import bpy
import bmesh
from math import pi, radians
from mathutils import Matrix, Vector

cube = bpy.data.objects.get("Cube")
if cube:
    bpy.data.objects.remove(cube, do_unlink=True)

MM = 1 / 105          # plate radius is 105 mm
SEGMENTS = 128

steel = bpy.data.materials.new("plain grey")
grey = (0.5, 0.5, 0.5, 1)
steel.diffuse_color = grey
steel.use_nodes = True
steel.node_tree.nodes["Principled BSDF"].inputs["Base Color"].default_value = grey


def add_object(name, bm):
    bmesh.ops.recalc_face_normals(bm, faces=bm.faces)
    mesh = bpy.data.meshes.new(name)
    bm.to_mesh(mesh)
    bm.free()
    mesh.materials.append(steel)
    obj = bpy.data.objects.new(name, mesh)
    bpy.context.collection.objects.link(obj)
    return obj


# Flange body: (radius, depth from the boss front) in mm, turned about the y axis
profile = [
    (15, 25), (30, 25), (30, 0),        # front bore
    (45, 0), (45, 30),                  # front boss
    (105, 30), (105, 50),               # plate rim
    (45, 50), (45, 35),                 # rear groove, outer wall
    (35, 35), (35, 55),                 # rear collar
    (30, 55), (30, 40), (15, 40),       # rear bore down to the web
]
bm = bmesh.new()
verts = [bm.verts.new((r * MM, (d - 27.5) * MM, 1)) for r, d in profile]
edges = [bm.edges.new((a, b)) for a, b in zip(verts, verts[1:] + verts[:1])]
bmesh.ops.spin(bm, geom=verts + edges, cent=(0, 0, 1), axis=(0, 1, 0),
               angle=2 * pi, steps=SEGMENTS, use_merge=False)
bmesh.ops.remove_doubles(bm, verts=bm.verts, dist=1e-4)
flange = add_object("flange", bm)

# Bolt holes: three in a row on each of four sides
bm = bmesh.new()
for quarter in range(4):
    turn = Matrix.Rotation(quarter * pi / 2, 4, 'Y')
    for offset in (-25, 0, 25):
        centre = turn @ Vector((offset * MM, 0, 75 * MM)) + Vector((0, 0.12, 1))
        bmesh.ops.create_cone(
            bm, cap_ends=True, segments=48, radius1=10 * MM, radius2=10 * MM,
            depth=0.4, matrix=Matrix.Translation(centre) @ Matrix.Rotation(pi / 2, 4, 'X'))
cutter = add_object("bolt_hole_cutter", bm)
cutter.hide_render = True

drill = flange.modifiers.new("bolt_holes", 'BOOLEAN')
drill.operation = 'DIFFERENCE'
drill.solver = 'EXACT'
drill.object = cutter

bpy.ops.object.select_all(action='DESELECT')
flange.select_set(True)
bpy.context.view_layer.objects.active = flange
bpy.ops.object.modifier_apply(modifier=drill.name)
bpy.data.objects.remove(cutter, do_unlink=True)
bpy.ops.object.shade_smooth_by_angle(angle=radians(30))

########################################

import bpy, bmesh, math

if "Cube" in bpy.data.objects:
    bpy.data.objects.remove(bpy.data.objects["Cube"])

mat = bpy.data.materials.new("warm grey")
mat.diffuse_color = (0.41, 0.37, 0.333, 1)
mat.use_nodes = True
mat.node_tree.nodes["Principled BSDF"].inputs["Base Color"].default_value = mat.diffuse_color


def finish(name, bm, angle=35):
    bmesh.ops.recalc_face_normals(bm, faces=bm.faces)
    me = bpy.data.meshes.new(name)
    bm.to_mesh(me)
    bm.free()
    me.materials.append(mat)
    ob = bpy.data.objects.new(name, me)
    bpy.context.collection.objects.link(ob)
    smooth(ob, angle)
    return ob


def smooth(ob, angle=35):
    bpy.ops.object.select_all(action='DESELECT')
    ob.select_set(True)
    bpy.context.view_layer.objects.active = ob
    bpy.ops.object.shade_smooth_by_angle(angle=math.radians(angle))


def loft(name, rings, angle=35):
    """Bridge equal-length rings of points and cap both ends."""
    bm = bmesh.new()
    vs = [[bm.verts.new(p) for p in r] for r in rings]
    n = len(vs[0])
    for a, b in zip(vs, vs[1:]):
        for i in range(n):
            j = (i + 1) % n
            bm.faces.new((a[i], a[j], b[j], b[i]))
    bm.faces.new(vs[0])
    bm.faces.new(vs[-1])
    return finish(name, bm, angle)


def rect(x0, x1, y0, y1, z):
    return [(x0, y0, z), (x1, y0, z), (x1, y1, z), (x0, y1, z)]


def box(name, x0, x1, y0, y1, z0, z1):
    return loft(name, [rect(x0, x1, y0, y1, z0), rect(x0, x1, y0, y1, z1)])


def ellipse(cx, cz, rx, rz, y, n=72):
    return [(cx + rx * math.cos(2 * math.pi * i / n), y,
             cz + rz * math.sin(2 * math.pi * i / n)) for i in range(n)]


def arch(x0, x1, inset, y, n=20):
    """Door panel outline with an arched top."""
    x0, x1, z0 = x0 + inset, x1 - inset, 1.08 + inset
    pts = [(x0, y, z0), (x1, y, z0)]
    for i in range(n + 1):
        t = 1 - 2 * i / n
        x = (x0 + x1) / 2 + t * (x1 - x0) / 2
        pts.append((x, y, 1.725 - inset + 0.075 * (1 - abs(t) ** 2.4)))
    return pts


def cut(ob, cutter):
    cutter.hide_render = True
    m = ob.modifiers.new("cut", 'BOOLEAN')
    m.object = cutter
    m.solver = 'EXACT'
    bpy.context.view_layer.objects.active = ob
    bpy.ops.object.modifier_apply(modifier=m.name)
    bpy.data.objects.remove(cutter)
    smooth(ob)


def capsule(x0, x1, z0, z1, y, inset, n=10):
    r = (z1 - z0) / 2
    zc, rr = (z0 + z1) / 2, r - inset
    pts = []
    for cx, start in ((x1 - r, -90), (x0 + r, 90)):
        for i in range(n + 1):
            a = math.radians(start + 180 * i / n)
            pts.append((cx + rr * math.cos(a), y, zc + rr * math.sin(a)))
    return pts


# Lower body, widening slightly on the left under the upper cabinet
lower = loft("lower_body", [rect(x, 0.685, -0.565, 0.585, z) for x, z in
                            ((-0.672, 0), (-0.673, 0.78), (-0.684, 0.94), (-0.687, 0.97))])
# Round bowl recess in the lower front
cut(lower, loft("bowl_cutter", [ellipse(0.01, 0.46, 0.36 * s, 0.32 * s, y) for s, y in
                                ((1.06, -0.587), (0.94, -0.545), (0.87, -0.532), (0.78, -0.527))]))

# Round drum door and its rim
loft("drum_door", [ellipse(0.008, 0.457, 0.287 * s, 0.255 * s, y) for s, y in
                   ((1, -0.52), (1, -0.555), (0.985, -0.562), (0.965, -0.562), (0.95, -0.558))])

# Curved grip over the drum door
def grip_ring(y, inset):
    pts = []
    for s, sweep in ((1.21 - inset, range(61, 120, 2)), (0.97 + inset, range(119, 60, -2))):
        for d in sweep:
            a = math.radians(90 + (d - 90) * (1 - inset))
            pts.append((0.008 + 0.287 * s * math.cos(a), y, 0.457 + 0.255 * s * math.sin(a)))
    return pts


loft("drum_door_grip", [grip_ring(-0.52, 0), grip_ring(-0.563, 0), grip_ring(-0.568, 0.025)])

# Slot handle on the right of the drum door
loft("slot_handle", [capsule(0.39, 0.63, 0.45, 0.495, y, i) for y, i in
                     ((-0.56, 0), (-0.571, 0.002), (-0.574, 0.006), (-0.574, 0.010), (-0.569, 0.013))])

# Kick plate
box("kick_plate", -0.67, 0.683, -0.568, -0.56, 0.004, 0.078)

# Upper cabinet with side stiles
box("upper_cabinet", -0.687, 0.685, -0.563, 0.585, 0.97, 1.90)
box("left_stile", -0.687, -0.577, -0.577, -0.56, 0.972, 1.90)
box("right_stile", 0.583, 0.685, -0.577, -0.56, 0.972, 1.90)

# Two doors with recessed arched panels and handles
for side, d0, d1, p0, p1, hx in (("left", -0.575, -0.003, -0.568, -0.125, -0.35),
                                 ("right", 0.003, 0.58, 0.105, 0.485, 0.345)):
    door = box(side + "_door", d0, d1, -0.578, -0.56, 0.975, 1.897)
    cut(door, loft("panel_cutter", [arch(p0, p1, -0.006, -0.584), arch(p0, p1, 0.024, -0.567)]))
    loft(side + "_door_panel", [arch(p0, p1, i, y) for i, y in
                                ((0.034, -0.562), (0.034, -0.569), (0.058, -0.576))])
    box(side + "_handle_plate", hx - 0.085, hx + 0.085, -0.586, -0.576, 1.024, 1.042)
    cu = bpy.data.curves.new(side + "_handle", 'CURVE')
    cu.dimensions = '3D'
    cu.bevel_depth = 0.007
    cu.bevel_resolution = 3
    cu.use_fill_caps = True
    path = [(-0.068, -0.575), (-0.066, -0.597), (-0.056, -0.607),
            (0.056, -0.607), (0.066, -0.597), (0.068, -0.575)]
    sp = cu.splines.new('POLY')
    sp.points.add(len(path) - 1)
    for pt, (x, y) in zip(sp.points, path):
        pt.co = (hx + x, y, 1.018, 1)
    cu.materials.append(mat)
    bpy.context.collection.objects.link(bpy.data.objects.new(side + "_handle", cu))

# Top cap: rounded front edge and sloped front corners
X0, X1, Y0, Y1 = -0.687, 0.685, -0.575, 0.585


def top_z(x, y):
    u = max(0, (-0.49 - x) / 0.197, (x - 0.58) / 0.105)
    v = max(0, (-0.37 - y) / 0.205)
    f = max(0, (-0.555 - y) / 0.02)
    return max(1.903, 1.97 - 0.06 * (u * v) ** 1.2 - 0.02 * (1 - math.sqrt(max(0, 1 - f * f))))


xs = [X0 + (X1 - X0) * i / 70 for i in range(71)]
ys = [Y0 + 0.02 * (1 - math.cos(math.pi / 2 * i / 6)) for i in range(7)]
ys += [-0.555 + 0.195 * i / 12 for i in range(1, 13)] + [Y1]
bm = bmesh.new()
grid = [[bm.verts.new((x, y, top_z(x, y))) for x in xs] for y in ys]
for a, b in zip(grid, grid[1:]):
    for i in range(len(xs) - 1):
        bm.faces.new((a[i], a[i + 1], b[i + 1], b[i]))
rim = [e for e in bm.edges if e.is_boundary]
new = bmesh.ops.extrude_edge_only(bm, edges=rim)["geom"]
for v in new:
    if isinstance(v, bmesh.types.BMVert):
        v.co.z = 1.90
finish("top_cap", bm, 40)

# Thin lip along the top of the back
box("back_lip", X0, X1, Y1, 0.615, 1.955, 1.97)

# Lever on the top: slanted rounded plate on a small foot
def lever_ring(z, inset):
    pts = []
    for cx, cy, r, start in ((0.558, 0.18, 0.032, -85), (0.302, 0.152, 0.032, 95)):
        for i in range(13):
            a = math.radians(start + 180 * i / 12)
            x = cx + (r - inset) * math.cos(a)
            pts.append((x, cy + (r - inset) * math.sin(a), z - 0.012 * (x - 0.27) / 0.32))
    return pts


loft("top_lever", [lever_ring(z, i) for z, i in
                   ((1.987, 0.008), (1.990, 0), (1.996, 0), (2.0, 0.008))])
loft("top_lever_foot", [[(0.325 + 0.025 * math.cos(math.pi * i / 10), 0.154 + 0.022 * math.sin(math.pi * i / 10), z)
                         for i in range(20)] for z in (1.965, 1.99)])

########################################

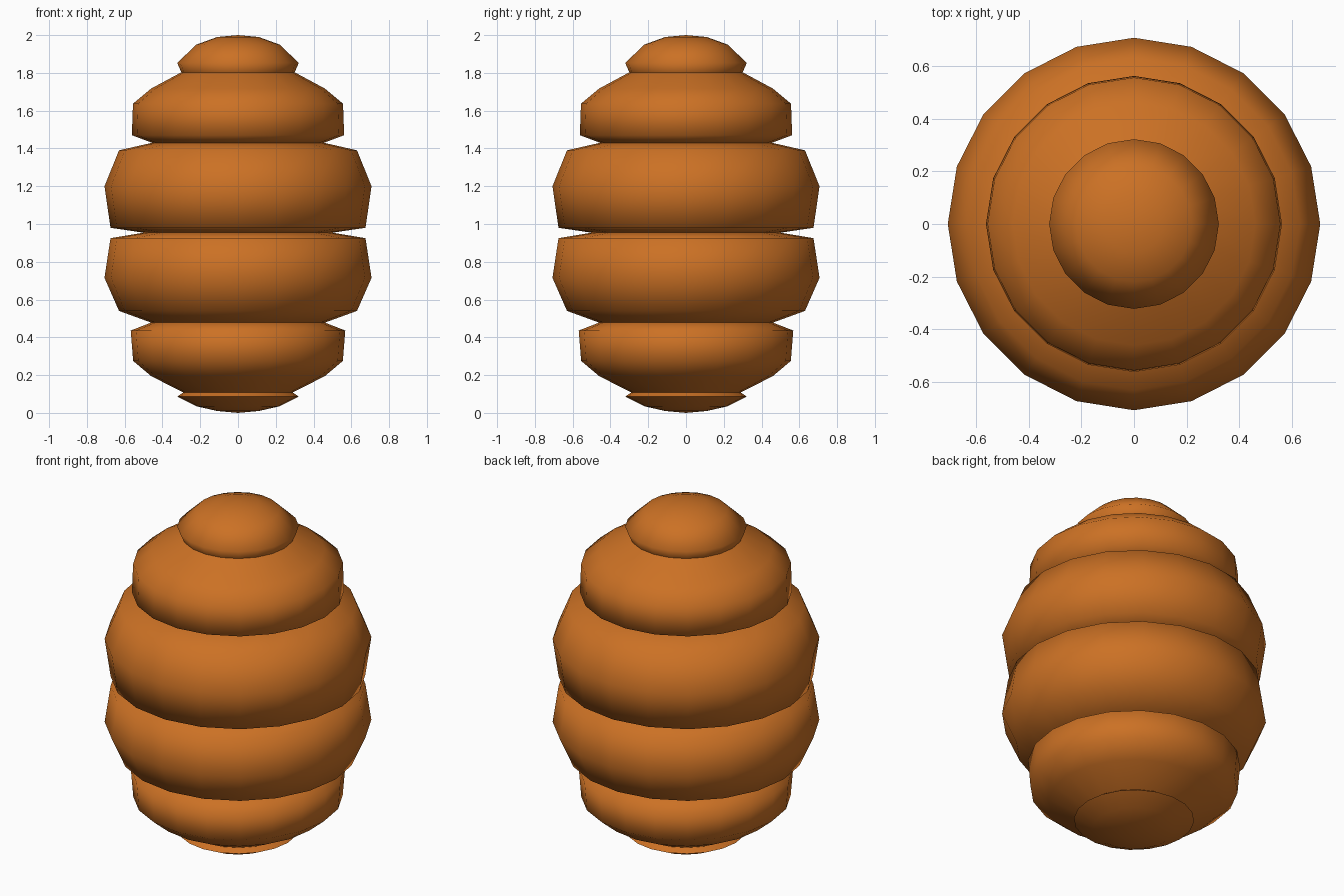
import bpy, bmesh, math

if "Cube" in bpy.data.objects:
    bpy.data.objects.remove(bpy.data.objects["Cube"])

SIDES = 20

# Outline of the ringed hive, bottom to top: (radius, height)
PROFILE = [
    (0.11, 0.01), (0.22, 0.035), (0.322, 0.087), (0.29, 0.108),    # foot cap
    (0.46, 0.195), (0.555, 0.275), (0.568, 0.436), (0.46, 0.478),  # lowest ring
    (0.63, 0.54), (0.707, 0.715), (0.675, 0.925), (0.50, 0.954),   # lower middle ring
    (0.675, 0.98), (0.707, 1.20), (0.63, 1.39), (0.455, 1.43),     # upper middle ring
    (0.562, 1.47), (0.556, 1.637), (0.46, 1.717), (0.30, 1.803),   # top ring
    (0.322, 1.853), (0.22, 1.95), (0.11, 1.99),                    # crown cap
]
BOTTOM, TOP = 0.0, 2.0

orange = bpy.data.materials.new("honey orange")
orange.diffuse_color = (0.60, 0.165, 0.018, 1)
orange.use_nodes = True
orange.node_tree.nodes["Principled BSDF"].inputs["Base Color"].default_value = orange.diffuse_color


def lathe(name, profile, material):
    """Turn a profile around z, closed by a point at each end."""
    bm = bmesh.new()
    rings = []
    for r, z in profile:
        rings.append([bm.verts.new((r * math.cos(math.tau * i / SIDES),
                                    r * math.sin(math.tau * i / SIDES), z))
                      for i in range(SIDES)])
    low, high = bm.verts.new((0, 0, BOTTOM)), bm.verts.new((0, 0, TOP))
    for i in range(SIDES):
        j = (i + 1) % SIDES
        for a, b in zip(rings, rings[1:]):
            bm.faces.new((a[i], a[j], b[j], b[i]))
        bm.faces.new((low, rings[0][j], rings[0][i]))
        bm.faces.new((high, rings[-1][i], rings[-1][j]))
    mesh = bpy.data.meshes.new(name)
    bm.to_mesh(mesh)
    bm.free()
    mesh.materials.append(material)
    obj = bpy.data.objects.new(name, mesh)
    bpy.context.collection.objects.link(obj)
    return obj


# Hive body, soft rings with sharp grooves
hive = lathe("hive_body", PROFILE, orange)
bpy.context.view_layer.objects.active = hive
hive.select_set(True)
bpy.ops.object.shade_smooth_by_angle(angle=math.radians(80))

########################################

## WHAT THE TASK REQUIRES
Only a number is expected: the count of lines in the entries that include the string "ellipse".

## ANSWER TO THE EXERCISE
3